By: Jason Laverty
8 August, 2015
Machine Learning: Google Prediction API
Now that we are all a little more schooled up on the basics of machine learning, it's time to find out who is offering what in the world of off-the-shelf AI.
We'll tackle each of the big four in a four part series in no particular order starting with Google.
Now, Google is predominantly known for Google Search. We use it every day. We use it to find out if our favourite Thai restaurant is open on a Monday night at 7PM (coincidently it is not). We use it to discretely spell check the word necessary whilst no one is looking at work. We use it learn new things, find travel destinations and stalk people we know - a little. We use it for everything, and despite Google Search being one of the most omnipotent tools of the last decade, Google's breadth of technology far exceeds that of Google Search.
This brings us to the Google Cloud Platform. Google Cloud Platform is impressive to say the least. It's build on the exact same infrastructure that Google uses in-house so you know it's going to be fast, scalable and hopefully affordable. The service offerings are vast with everything from computing engines, web storage, SQL storage, no-SQL storage, big data solutions and a swatch of easy-to-use APIs, it's these API, in particular the Prediction API that we are interested in.
Getting started with the Google Cloud Platform couldn't be more simple, already having a Google account means your essentially ready to go. It's probably time we took a quick squiz at pricing and whilst we'll get into more of an in-depth comparison of pricing across the 4 tech giants later, it's probably a good idea to see how much having Google’s servers crunching your number is going to sting. Turns out, not so bad. Google have created somewhat of a care package to get you started, that is $300 worth of credit for use over the course of 60 days - ample to get you started, and what’s more, Google are letting you use the Prediction API for free up to certain limits. All of this makes Google a very enticing option.
We know Google have the services we need. They have storage and they have the Prediction API, but how easy is it to use? This brings us to the last part of the scoping puzzle - documentation. Peering cautiously around the corner toward the documentation and you begin to wonder rather quickly what all the fuss what about. The documentation is comprehensive without being convoluted and it's concise without being boring. You'll instantly feel right at home with the first presentation being a 'Hello Prediction' tutorial.
The API itself is very well done, simple and powerful. It uses a RESTful API which is easy to use and especially handy when you need to constantly train your model on new information. There are also a lot of pre-compiled models so that you can immediately get started analysing customer sentiment, detecting spam, suspicious website activity and more to point churn analysis.

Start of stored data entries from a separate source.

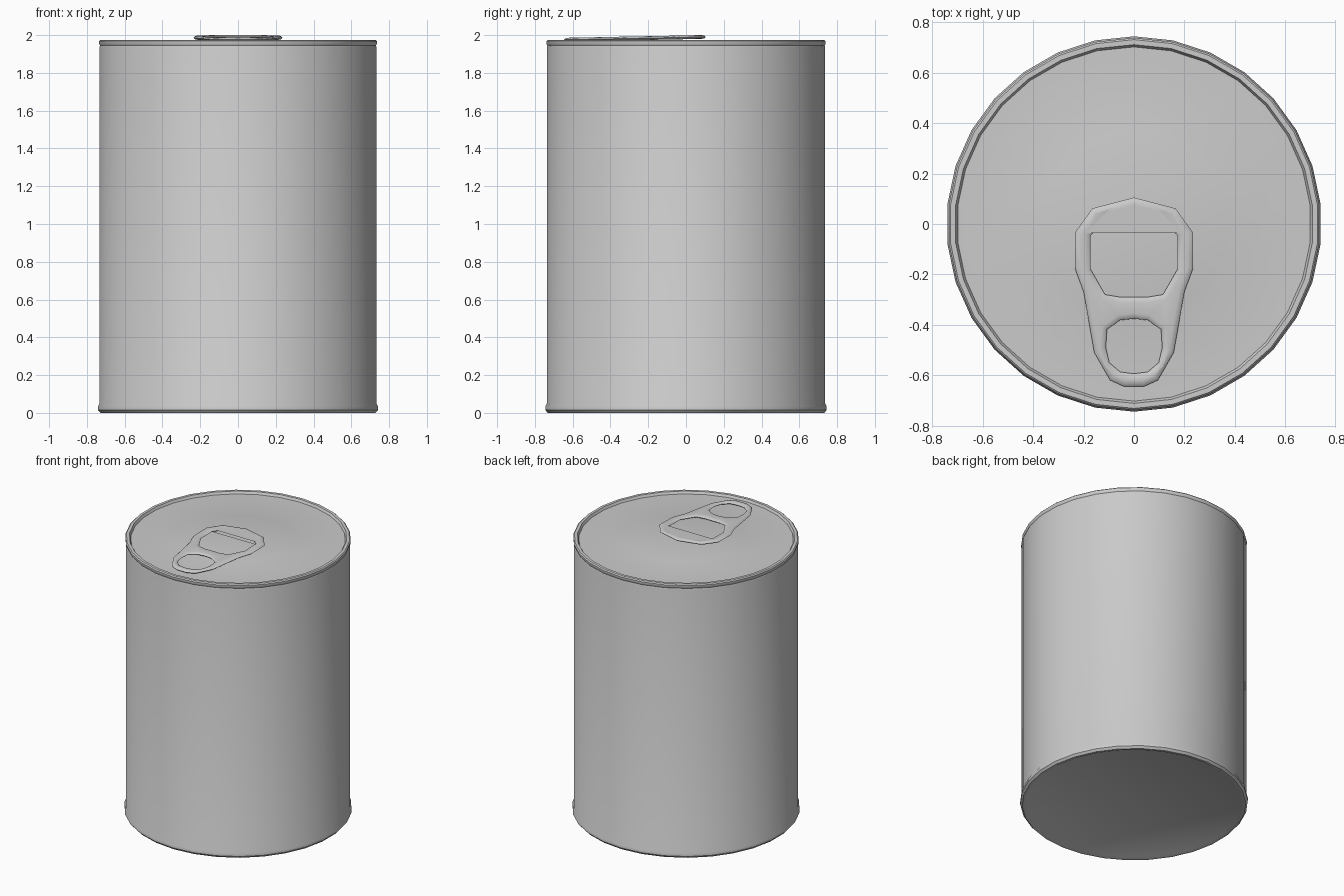
import bpy, bmesh, math
from mathutils import Vector

if "Cube" in bpy.data.objects:
    bpy.data.objects.remove(bpy.data.objects["Cube"])

metal = bpy.data.materials.new("grey_metal")
metal.diffuse_color = (0.6, 0.6, 0.6, 1)
metal.use_nodes = True
metal.node_tree.nodes["Principled BSDF"].inputs["Base Color"].default_value = metal.diffuse_color
SIDES = 30


def finish(name, bm, angle):
    bmesh.ops.recalc_face_normals(bm, faces=bm.faces)
    me = bpy.data.meshes.new(name)
    bm.to_mesh(me)
    bm.free()
    me.materials.append(metal)
    ob = bpy.data.objects.new(name, me)
    bpy.context.collection.objects.link(ob)
    bpy.ops.object.select_all(action='DESELECT')
    ob.select_set(True)
    bpy.context.view_layer.objects.active = ob
    bpy.ops.object.shade_smooth_by_angle(angle=math.radians(angle))
    return ob


def bridge(bm, a, b):
    n = len(a)
    for i in range(n):
        j = (i + 1) % n
        bm.faces.new((a[i], a[j], b[j], b[i]))


# Can: one lathed profile from the recessed base to the lid's raised disc
profile = [(0.70, 0.008), (0.715, 0.0), (0.732, 0.0), (0.745, 0.015), (0.745, 0.035),
           (0.737, 0.05), (0.737, 1.935), (0.734, 1.945), (0.739, 1.955), (0.739, 1.968),
           (0.732, 1.975), (0.712, 1.975), (0.703, 1.958), (0.39, 1.958), (0.37, 1.962)]
bm = bmesh.new()
rings = []
for r, z in profile:
    rings.append([bm.verts.new((r * math.sin(math.tau * k / SIDES),
                                r * math.cos(math.tau * k / SIDES), z))
                  for k in range(SIDES)])
for a, b in zip(rings, rings[1:]):
    bridge(bm, a, b)
bm.faces.new(rings[0])
bm.faces.new(rings[-1])
finish("can_body", bm, 40)


# Pull tab: outline with two holes, rounded edges, slightly tilted
def mirrored(half):
    return [Vector(p) for p in half] + [Vector((-x, y)) for x, y in reversed(half) if x > 0]


def shifted(pts, d):
    # move each point along its corner normal (clockwise loops: positive = inward)
    out = []
    for i, p in enumerate(pts):
        a = (p - pts[i - 1]).normalized()
        b = (pts[(i + 1) % len(pts)] - p).normalized()
        n = (Vector((a.y, -a.x)) + Vector((b.y, -b.x))).normalized()
        out.append(p + n * d)
    return out


outer = mirrored([(0, 0.105), (0.165, 0.062), (0.235, -0.035), (0.235, -0.175), (0.2, -0.27),
                  (0.158, -0.51), (0.095, -0.62), (0.04, -0.645)])
finger_hole = mirrored([(0, 0.05), (0.085, 0.042), (0.172, -0.045), (0.172, -0.18),
                        (0.115, -0.28), (0.055, -0.29)])
nose_hole = mirrored([(0, -0.376), (0.055, -0.382), (0.107, -0.418), (0.112, -0.49),
                      (0.098, -0.55), (0.055, -0.587), (0, -0.594)])

bm = bmesh.new()
top_edges, low_edges = [], []
for pts, sign in ((outer, 1), (finger_hole, -1), (nose_hole, -1)):
    loops = []
    for inset, dz in ((0.022, 0.0), (0.008, -0.003), (0, -0.010), (0.008, -0.017), (0.022, -0.020)):
        loops.append([bm.verts.new((p.x, p.y, 2.0 + dz + (p.y - 0.08) * 0.02))
                      for p in shifted(pts, sign * inset)])
    for a, b in zip(loops, loops[1:]):
        bridge(bm, a, b)
    for loop, store in ((loops[0], top_edges), (loops[-1], low_edges)):
        store += [bm.edges.get((loop[i - 1], loop[i])) for i in range(len(loop))]
for edges, nz in ((top_edges, 1), (low_edges, -1)):
    bmesh.ops.triangle_fill(bm, edges=edges, use_beauty=True, normal=(0, 0, nz))
finish("pull_tab", bm, 60)
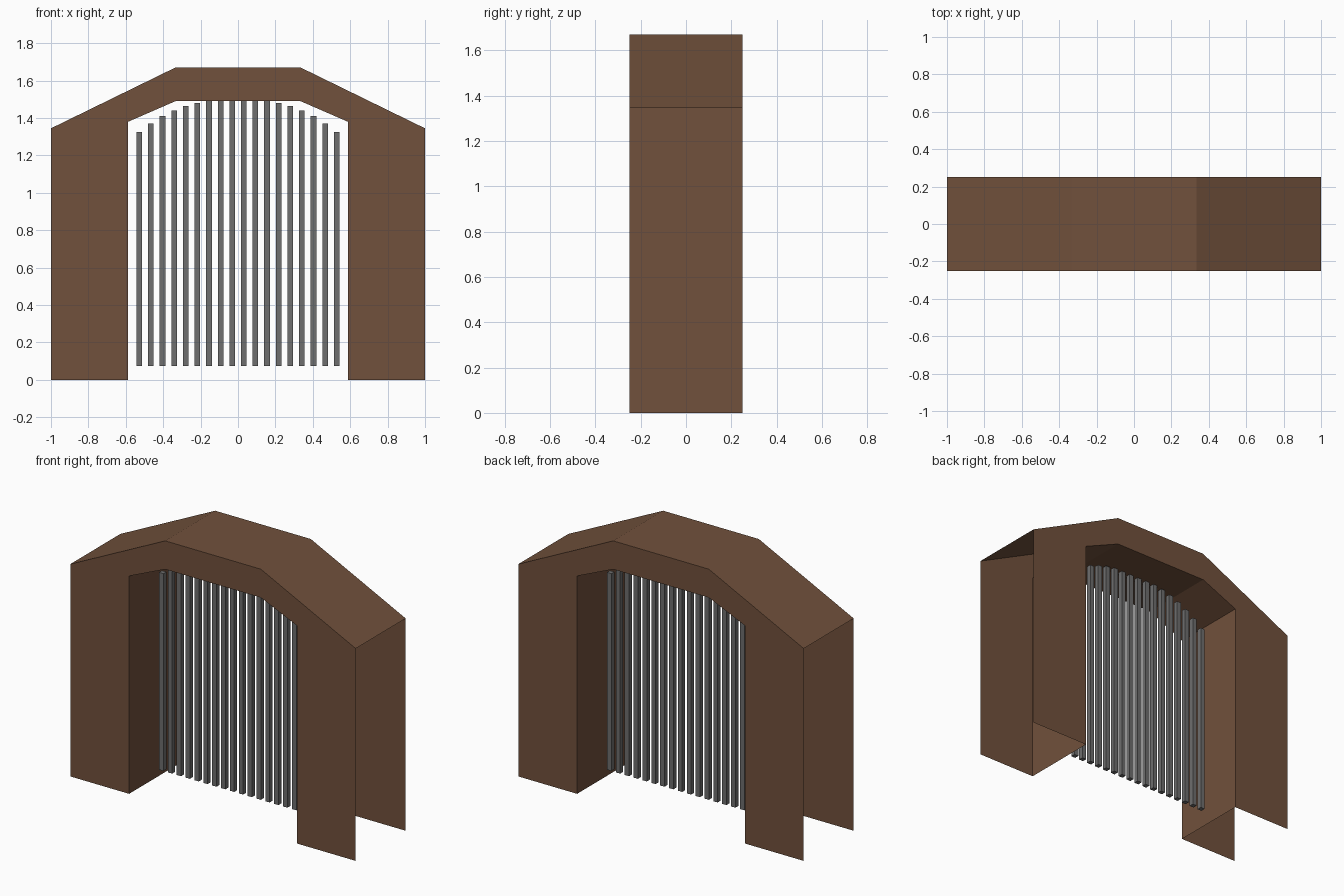
import bpy, bmesh

if "Cube" in bpy.data.objects:
    bpy.data.objects.remove(bpy.data.objects["Cube"])


def make_material(name, color):
    mat = bpy.data.materials.new(name)
    mat.diffuse_color = (*color, 1.0)
    mat.use_nodes = True
    mat.node_tree.nodes["Principled BSDF"].inputs["Base Color"].default_value = mat.diffuse_color
    return mat


def add_object(name, bm, mat):
    mesh = bpy.data.meshes.new(name)
    bm.to_mesh(mesh)
    bm.free()
    mesh.materials.append(mat)
    obj = bpy.data.objects.new(name, mesh)
    bpy.context.collection.objects.link(obj)
    return obj


def mirrored(half):
    """Complete a left-half (x, z) profile on the right."""
    return half + [(-x, z) for x, z in reversed(half)]


brown = make_material("brown stone", (0.165, 0.082, 0.045))
grey = make_material("grey iron", (0.158, 0.158, 0.158))

# Arch: hollow shell, open at its outer sides and under its feet
DEPTH = 0.25
outer = mirrored([(-1.0, 0.0), (-1.0, 1.345), (-0.335, 1.67)])
inner = mirrored([(-0.588, 0.0), (-0.588, 1.38), (-0.335, 1.49)])

bm = bmesh.new()
row = lambda pts, y: [bm.verts.new((x, y, z)) for x, z in pts]
of, ob = row(outer, -DEPTH), row(outer, DEPTH)
nf, nb = row(inner, -DEPTH), row(inner, DEPTH)
last = len(outer) - 2
for i in range(last + 1):
    j = i + 1
    bm.faces.new((of[i], nf[i], nf[j], of[j]))      # front
    bm.faces.new((ob[i], ob[j], nb[j], nb[i]))      # back
    bm.faces.new((nf[i], nb[i], nb[j], nf[j]))      # passage lining
    if 0 < i < last:
        bm.faces.new((of[i], of[j], ob[j], ob[i]))  # roof slopes
add_object("arch", bm, brown)

# Gate bars: tops follow a gentle curve under the arch
COUNT, REACH, HALF, BOTTOM = 18, 0.528, 0.015, 0.075
for k in range(COUNT):
    x = -REACH + 2 * REACH * k / (COUNT - 1)
    top = 1.50 - 0.175 * (abs(x) / REACH) ** 2.5
    bm = bmesh.new()
    bmesh.ops.create_cube(bm, size=1.0)
    bmesh.ops.scale(bm, vec=(2 * HALF, 2 * HALF, top - BOTTOM), verts=bm.verts)
    bmesh.ops.translate(bm, vec=(x, 0, (top + BOTTOM) / 2), verts=bm.verts)
    add_object(f"gate_bar_{k + 1:02d}", bm, grey)
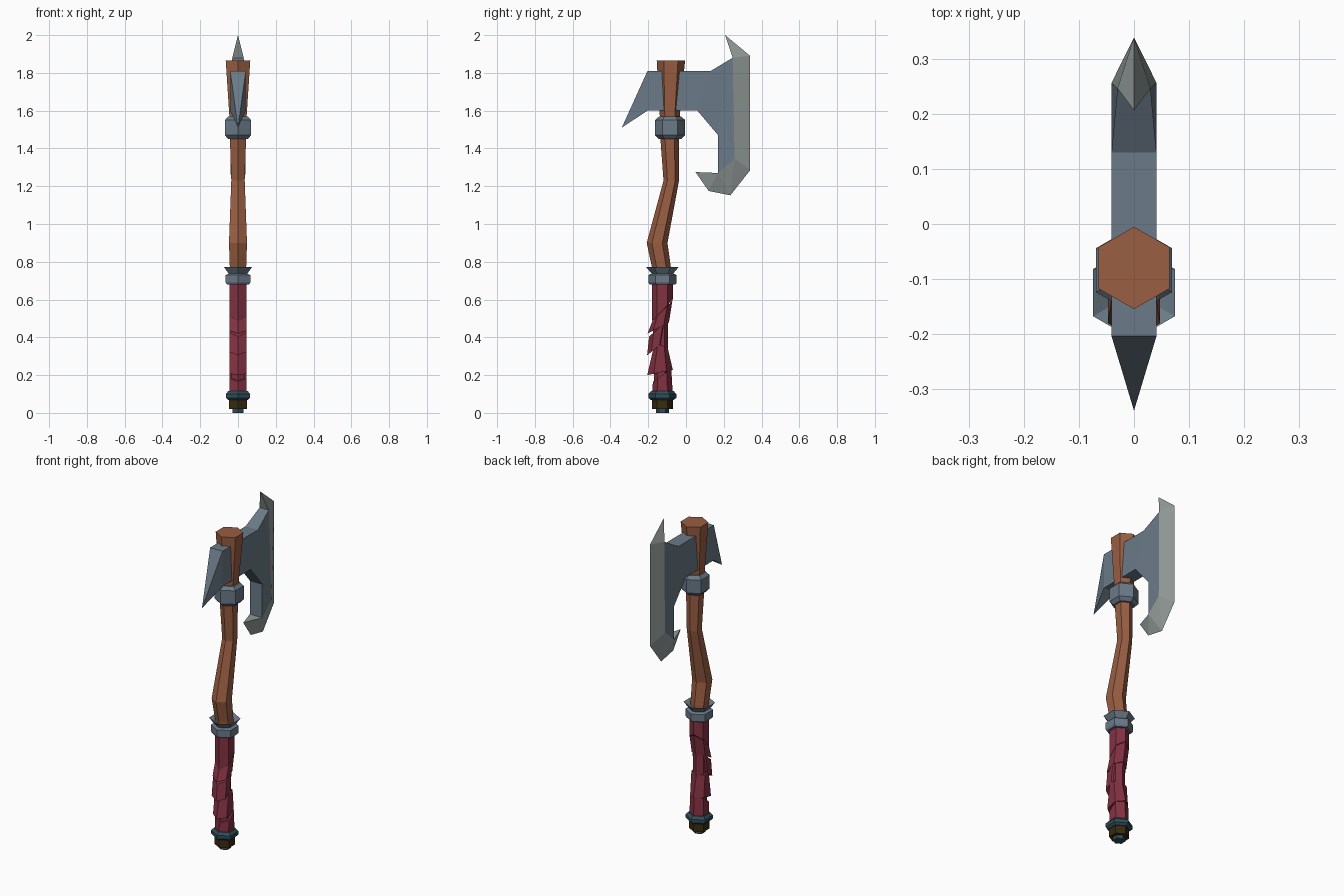
import bpy, bmesh, math

if "Cube" in bpy.data.objects:
    bpy.data.objects.remove(bpy.data.objects["Cube"])


def material(name, rgb):
    m = bpy.data.materials.new(name)
    m.diffuse_color = (*rgb, 1)
    m.use_nodes = True
    m.node_tree.nodes["Principled BSDF"].inputs["Base Color"].default_value = m.diffuse_color
    return m


WOOD = material("wood", (0.32, 0.112, 0.055))
STEEL = material("blue_steel", (0.145, 0.195, 0.245))
EDGE = material("sharpened_edge", (0.29, 0.33, 0.32))
CLOTH = material("red_wrap", (0.23, 0.032, 0.055))
TEAL = material("dark_teal", (0.03, 0.075, 0.1))
BRONZE = material("dark_bronze", (0.04, 0.024, 0.005))


def make(name, verts, faces, mat):
    me = bpy.data.meshes.new(name)
    me.from_pydata(verts, [], faces)
    bm = bmesh.new()
    bm.from_mesh(me)
    bmesh.ops.recalc_face_normals(bm, faces=bm.faces)
    bm.to_mesh(me)
    bm.free()
    me.materials.append(mat)
    ob = bpy.data.objects.new(name, me)
    bpy.context.collection.objects.link(ob)
    return ob


def loft(name, rings, mat):
    """Six-sided loft; each ring is (yl, zl, yr, zr, radius across x), so it may tilt."""
    verts, faces = [], []
    for yl, zl, yr, zr, rx in rings:
        for k in range(6):
            a = math.radians(90 + 60 * k)
            s = math.sin(a)
            verts.append((rx * math.cos(a), (yl + yr) / 2 + s * (yr - yl) / 2,
                          (zl + zr) / 2 + s * (zr - zl) / 2))
    for i in range(len(rings) - 1):
        for k in range(6):
            n = (k + 1) % 6
            faces.append((6 * i + k, 6 * i + n, 6 * i + 6 + n, 6 * i + 6 + k))
    faces += [tuple(range(6)), tuple(range(len(verts) - 6, len(verts)))]
    return make(name, verts, faces, mat)


def turned(name, profile, mat):
    """Level hexagonal loft; profile holds (centre y, z, radius)."""
    return loft(name, [(y - r, z, y + r, z, r) for y, z, r in profile], mat)


# wooden haft with its bent middle
turned("haft", [(-0.127, 0.70, 0.05), (-0.13, 0.77, 0.05), (-0.153, 0.90, 0.055),
                (-0.078, 1.23, 0.041), (-0.087, 1.47, 0.05), (-0.086, 1.56, 0.052),
                (-0.08, 1.865, 0.075)], WOOD)

# steel collars
turned("head_collar", [(-0.084, 1.45, 0.06), (-0.084, 1.47, 0.08),
                       (-0.084, 1.55, 0.08), (-0.084, 1.568, 0.06)], STEEL)
turned("grip_collar", [(-0.124, 0.68, 0.068), (-0.124, 0.69, 0.075), (-0.124, 0.73, 0.075),
                       (-0.124, 0.737, 0.058)], STEEL)
turned("flared_collar", [(-0.125, 0.735, 0.055), (-0.125, 0.772, 0.086),
                         (-0.125, 0.752, 0.05)], STEEL)

# wrapped grip: core plus tilted slabs
turned("grip_core", [(-0.125, 0.1, 0.04), (-0.135, 0.3, 0.04),
                     (-0.135, 0.45, 0.04), (-0.125, 0.69, 0.04)], CLOTH)
R = 0.052
slabs = [
    ((-0.18, 0.69, -0.07, 0.69, R), (-0.18, 0.485, -0.07, 0.60, R)),
    ((-0.178, 0.485, -0.072, 0.595, R), (-0.204, 0.42, -0.09, 0.48, R)),
    ((-0.195, 0.405, -0.1, 0.485, R), (-0.206, 0.305, -0.118, 0.375, R)),
    ((-0.167, 0.365, -0.098, 0.35, R), (-0.205, 0.2, -0.07, 0.228, R)),
    ((-0.175, 0.165, -0.078, 0.235, R), (-0.18, 0.1, -0.07, 0.1, R)),
]
for i, pair in enumerate(slabs):
    loft(f"grip_wrap_{i + 1}", pair, CLOTH)

# pommel
turned("pommel_ring", [(-0.125, 0.068, 0.06), (-0.125, 0.08, 0.074),
                       (-0.125, 0.1, 0.074), (-0.125, 0.115, 0.06)], TEAL)
turned("pommel", [(-0.125, 0.02, 0.055), (-0.125, 0.07, 0.055)], BRONZE)
turned("pommel_tip", [(-0.125, 0.0, 0.034), (-0.125, 0.025, 0.034)], TEAL)

# axe head plate: side profile (y, z, half thickness) spanned across x
W = 0.041
plate = [(-0.204, 1.81, W), (0.13, 1.81, W), (0.247, 1.88, 0.03), (0.257, 1.345, W),
         (0.17, 1.27, W), (0.17, 1.47, W), (0.06, 1.60, W), (-0.204, 1.60, W)]
n = len(plate)
verts = [(s * w, y, z) for s in (-1, 1) for y, z, w in plate]
cheek = [(0, 1, 6, 7), (1, 2, 5, 6), (2, 3, 5), (3, 4, 5)]
faces = cheek + [tuple(i + n for i in f) for f in cheek]
faces += [(i, (i + 1) % n, (i + 1) % n + n, i + n) for i in range(n) if i not in (2, 3, 7)]
make("axe_head", verts, faces, STEEL)

# rear spike narrowing to a point
make("rear_spike", [(-W, -0.204, 1.81), (W, -0.204, 1.81), (W, -0.204, 1.6), (-W, -0.204, 1.6),
                    (0, -0.34, 1.51)],
     [(0, 1, 4), (1, 2, 4), (2, 3, 4), (3, 0, 4), (0, 1, 2, 3)], STEEL)

# sharpened edge: centre line points 0-5, shoulder points 6-8 left and 9-11 right
rim = [(0.207, 2.0), (0.34, 1.89), (0.34, 1.285), (0.235, 1.152), (0.12, 1.175), (0.05, 1.275)]
verts = [(0, y, z) for y, z in rim]
verts += [(s * w, y, z) for s in (-1, 1) for y, z, w in plate[2:5]]
side = [(0, 1, 6), (1, 2, 7, 6), (2, 3, 7), (3, 8, 7), (3, 4, 8), (4, 5, 8)]
faces = side + [tuple(i + 3 if i > 5 else i for i in f) for f in side]
faces += [(0, 6, 9), (5, 8, 11), (6, 7, 10, 9), (7, 8, 11, 10)]
make("blade_edge", verts, faces, EDGE)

Google have done an outstanding job, setting the bar higher than many of their competitors would probably like. Next up well take a look at how Amazon fares - not exactly known for their UIs and UXs, but given their dedication to R&D could well be the dark horse of the race.